=== Begin Enclosure ===
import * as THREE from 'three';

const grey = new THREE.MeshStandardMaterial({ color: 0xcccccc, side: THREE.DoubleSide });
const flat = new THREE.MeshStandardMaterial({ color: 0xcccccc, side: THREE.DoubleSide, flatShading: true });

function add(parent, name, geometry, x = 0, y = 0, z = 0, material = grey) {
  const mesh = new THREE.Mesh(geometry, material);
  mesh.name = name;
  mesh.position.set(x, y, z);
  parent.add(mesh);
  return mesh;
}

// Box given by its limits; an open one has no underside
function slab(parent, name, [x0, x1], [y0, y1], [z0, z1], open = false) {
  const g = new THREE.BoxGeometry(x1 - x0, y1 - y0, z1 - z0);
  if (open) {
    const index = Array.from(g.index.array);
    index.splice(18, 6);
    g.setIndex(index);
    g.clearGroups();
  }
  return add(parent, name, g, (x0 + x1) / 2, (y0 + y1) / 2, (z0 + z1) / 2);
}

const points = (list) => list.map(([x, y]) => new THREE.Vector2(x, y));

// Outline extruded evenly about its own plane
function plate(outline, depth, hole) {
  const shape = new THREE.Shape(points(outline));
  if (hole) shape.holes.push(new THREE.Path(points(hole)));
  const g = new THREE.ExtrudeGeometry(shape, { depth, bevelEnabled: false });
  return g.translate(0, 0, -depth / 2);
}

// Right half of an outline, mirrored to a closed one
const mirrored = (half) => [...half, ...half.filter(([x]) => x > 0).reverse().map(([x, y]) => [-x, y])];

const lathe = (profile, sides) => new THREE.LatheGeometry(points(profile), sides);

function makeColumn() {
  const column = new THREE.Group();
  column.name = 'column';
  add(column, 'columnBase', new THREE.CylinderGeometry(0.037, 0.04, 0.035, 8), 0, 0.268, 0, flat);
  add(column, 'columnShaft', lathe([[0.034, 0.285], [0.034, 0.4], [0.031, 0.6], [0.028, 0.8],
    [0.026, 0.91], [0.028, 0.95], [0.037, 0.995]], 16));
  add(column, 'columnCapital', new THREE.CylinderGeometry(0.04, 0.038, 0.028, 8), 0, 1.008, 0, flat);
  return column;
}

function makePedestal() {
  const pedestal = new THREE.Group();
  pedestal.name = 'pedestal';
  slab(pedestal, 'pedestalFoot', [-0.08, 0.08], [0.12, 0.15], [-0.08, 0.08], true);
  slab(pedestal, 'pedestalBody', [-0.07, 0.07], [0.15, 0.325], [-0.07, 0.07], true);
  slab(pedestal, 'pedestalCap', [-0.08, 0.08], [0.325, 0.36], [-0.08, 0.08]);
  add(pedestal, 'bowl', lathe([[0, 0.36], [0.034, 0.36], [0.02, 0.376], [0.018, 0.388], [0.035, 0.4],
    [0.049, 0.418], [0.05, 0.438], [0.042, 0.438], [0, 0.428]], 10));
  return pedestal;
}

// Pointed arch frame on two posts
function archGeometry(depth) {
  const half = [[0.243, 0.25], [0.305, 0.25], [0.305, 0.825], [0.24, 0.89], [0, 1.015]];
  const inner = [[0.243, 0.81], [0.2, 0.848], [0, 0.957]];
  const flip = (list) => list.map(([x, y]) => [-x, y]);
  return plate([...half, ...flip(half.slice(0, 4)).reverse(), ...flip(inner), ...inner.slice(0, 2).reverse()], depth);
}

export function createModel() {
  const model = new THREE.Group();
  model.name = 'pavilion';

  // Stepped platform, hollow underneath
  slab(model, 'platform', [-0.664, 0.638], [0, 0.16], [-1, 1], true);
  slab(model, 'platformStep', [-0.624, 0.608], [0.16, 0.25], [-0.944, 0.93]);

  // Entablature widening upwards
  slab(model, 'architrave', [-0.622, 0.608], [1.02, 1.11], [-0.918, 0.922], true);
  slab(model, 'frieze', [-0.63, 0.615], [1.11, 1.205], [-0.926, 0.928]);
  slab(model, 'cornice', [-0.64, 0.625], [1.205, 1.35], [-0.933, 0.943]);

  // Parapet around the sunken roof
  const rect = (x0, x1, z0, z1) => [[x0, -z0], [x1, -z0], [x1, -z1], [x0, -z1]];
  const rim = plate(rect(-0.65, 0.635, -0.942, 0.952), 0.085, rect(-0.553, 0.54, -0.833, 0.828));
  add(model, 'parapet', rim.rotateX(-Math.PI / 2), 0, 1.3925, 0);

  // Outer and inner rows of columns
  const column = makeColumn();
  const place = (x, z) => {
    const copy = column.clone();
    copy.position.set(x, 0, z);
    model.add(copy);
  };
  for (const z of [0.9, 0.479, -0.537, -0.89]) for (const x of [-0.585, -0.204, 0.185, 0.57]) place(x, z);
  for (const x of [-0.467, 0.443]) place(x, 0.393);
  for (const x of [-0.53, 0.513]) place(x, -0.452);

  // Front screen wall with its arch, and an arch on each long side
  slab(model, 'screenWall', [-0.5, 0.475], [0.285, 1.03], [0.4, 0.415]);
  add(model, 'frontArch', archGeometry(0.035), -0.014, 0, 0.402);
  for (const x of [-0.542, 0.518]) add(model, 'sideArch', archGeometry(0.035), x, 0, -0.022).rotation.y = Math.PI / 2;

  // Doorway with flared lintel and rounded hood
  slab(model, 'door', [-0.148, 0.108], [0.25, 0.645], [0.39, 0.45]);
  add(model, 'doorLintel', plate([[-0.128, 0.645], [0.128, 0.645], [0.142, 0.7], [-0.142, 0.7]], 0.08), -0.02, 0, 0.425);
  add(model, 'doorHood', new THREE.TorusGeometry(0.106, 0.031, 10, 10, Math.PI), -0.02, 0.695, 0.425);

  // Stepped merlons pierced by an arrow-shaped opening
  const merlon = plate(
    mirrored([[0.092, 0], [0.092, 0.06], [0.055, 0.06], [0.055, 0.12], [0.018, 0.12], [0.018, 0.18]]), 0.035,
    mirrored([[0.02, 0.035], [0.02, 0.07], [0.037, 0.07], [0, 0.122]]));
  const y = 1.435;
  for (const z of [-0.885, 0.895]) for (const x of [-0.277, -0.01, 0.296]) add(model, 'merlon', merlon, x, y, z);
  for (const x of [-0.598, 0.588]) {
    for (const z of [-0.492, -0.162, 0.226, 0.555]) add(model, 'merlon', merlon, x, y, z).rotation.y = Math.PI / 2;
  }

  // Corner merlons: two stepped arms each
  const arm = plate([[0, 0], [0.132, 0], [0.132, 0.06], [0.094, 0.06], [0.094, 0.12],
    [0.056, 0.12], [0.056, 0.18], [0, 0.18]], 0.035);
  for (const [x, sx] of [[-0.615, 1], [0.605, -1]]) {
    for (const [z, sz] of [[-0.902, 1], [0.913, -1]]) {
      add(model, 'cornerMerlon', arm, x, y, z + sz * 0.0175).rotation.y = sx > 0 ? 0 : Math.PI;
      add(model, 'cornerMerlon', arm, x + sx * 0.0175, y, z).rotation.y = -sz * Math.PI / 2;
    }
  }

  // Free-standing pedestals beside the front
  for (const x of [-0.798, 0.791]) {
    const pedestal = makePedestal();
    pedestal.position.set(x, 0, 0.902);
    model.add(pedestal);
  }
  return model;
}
=== End Enclosure ===
**WORK REQUEST**.
Your answer should be the lines above from the one containing "add(column, 'columnBase', new" through the one containing "add(column, 'columnCapital', new", copied exactly and with both ends kept.

**PROBLEM SOLUTION**.
  add(column, 'columnBase', new THREE.CylinderGeometry(0.037, 0.04, 0.035, 8), 0, 0.268, 0, flat);
  add(column, 'columnShaft', lathe([[0.034, 0.285], [0.034, 0.4], [0.031, 0.6], [0.028, 0.8],
    [0.026, 0.91], [0.028, 0.95], [0.037, 0.995]], 16));
  add(column, 'columnCapital', new THREE.CylinderGeometry(0.04, 0.038, 0.028, 8), 0, 1.008, 0, flat);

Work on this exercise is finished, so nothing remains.